━━━ Data for review

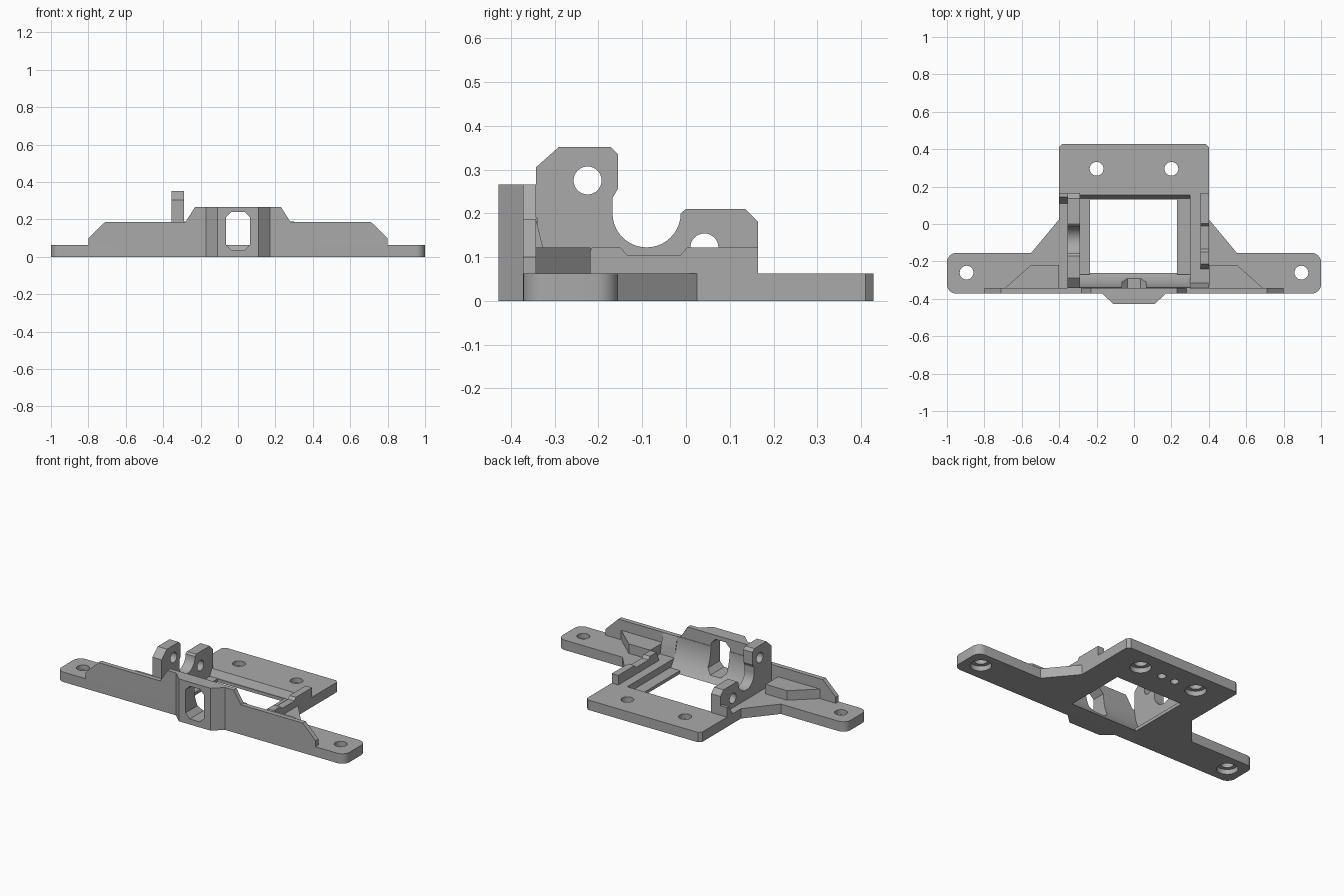
import bpy, bmesh, math
from mathutils import Vector

if "Cube" in bpy.data.objects:
    bpy.data.objects.remove(bpy.data.objects["Cube"])

grey = bpy.data.materials.new("plain_grey")
grey.diffuse_color = (0.4, 0.4, 0.4, 1)
grey.use_nodes = True
grey.node_tree.nodes["Principled BSDF"].inputs["Base Color"].default_value = grey.diffuse_color


def prism(name, pts, axis, lo, hi):
    """Extrude a 2D profile: axis x takes (y,z), y takes (x,z), z takes (x,y)."""
    def place(p, d):
        return {"x": (d, p[0], p[1]), "y": (p[0], d, p[1]), "z": (p[0], p[1], d)}[axis]
    bm = bmesh.new()
    a = [bm.verts.new(place(p, lo)) for p in pts]
    b = [bm.verts.new(place(p, hi)) for p in pts]
    bm.faces.new(a)
    bm.faces.new(b[::-1])
    n = len(pts)
    for i in range(n):
        j = (i + 1) % n
        bm.faces.new((a[i], b[i], b[j], a[j]))
    bmesh.ops.recalc_face_normals(bm, faces=bm.faces[:])
    me = bpy.data.meshes.new(name)
    bm.to_mesh(me)
    bm.free()
    me.materials.append(grey)
    ob = bpy.data.objects.new(name, me)
    bpy.context.collection.objects.link(ob)
    return ob


def arc(cx, cy, r, a0, a1, n):
    return [(cx + r * math.cos(math.radians(a0 + (a1 - a0) * i / n)),
             cy + r * math.sin(math.radians(a0 + (a1 - a0) * i / n))) for i in range(n + 1)]


def circle(cx, cy, r, n=32):
    return arc(cx, cy, r, 0, 360, n)[:-1]


def rect(x0, x1, y0, y1):
    return [(x0, y0), (x1, y0), (x1, y1), (x0, y1)]


def mirrored(half):
    """Complete a right-hand half profile across x = 0."""
    return half + [(-x, y) for x, y in reversed(half)]


def cut(ob, cutters):
    for c in cutters:
        m = ob.modifiers.new("cut", "BOOLEAN")
        m.operation, m.solver, m.object = "DIFFERENCE", "EXACT", c
        c.hide_render = True
        bpy.context.view_layer.objects.active = ob
        bpy.ops.object.modifier_apply(modifier=m.name)


def smooth(ob):
    bpy.ops.object.select_all(action="DESELECT")
    ob.select_set(True)
    bpy.context.view_layer.objects.active = ob
    bpy.ops.object.shade_smooth_by_angle(angle=math.radians(25))


T = 0.062        # plate thickness
FRONT = -0.372   # front face of the long wall
BACK = -0.343    # back face of the long wall

# Base plate with rounded ears and a rear tab
base = prism("base_plate", mirrored(
    arc(0.95, FRONT + 0.05, 0.05, -90, 0, 8) + arc(0.95, -0.205, 0.05, 0, 90, 8)
    + [(0.55, -0.155), (0.4, 0.025), (0.4, 0.41), (0.382, 0.428)]), "z", 0, T)

# Cutters: window, stepped ledge with sloped rear edge, lip clearance, screw holes
cutters = [
    prism("window_cutter", rect(-0.235, 0.23, -0.3, 0.13), "z", -0.1, 0.2),
    prism("ledge_cutter", [(-0.3, 0.02), (0.135, 0.02), (0.155, T), (0.155, 0.2), (-0.3, 0.2)],
          "x", -0.29, 0.30),
    prism("lip_cutter", rect(-0.29, 0.30, BACK, -0.27), "z", -0.1, 0.2),
]
for x, y in ((-0.895, -0.26), (0.895, -0.26), (-0.2, 0.295), (0.2, 0.295)):
    cutters.append(prism("screw_hole_cutter", circle(x, y, 0.037), "z", -0.1, 0.2))
    cutters.append(prism("counterbore_cutter", circle(x, y, 0.06), "z", -0.1, 0.03))
for x in (-0.047, 0.047):
    cutters.append(prism("pin_hole_cutter", circle(x, 0.295, 0.024), "z", -0.1, 0.035))

# Tall front opening with clipped corners
slot = prism("slot_cutter", mirrored([(0.035, 0.035), (0.065, 0.065), (0.065, 0.21), (0.035, 0.24)]),
             "y", -0.6, -0.2)
cut(base, cutters + [slot])

# Long front wall with stepped, sloping top
wall = prism("front_wall", mirrored(
    [(0.8, T), (0.8, 0.10), (0.71, 0.187), (0.28, 0.187), (0.23, 0.266)]), "y", FRONT, BACK)
cut(wall, [slot])

# Projecting boss around the opening
boss = prism("front_boss", mirrored([(0.11, -0.428), (0.17, FRONT)]), "z", 0, 0.266)
cut(boss, [slot])

# Concave lip behind the wall
curve = arc(-0.07, 0.19, 0.27, 180, 224.7, 14)
lip = prism("curved_lip", [(BACK, 0.19)] + curve + [(BACK, 0)], "x", -0.29, 0.30)
cut(lip, [slot])

# Hinge lugs on the left: tall front lug, round valley, low rear lug
lug = prism("hinge_lugs",
            [(BACK, T), (BACK, 0.305), (-0.29, 0.352), (-0.172, 0.352), (-0.155, 0.335),
             (-0.155, 0.257), (-0.168, 0.235)]
            + arc(-0.09, 0.2, 0.078, 180, 360, 20)
            + [(0, 0.21), (0.135, 0.21), (0.165, 0.18), (0.165, T)], "x", -0.355, -0.29)
lug_holes = [prism("pivot_hole_cutter", circle(y, z, 0.032), "x", -0.5, -0.2)
             for y, z in ((-0.225, 0.275), (0.042, 0.122))]
cut(lug, lug_holes)

# Right rail with shallow notch, and its front wedge
prism("right_rail", [(-0.24, T), (-0.215, 0.122), (-0.15, 0.122), (-0.135, 0.105), (-0.012, 0.105),
                     (0.003, 0.122), (0.165, 0.122), (0.165, T)], "x", 0.355, 0.40)
prism("right_wedge", [(BACK, T), (BACK, 0.187), (-0.327, 0.122), (-0.315, T)], "x", 0.30, 0.40)

# Small ramp stop beside the rear lug
prism("left_stop", [(0.11, T), (0.145, 0.122), (0.165, 0.122), (0.165, T)], "x", -0.40, -0.355)

# Gusset blocks bracing the front wall
for side, s in (("left", -1), ("right", 1)):
    prism(side + "_gusset", [(s * 0.69, BACK), (s * 0.55, -0.218), (s * 0.40, -0.218),
                             (s * 0.40, BACK)], "z", T, 0.122)

for ob in (base, lip, lug):
    smooth(ob)
for c in cutters + lug_holes + [slot]:
    bpy.data.objects.remove(c)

━━━━━━

→ What is needed: State the number of lines in the entries above that contain the word "wall", and nothing more.

→ Exercise solution: 7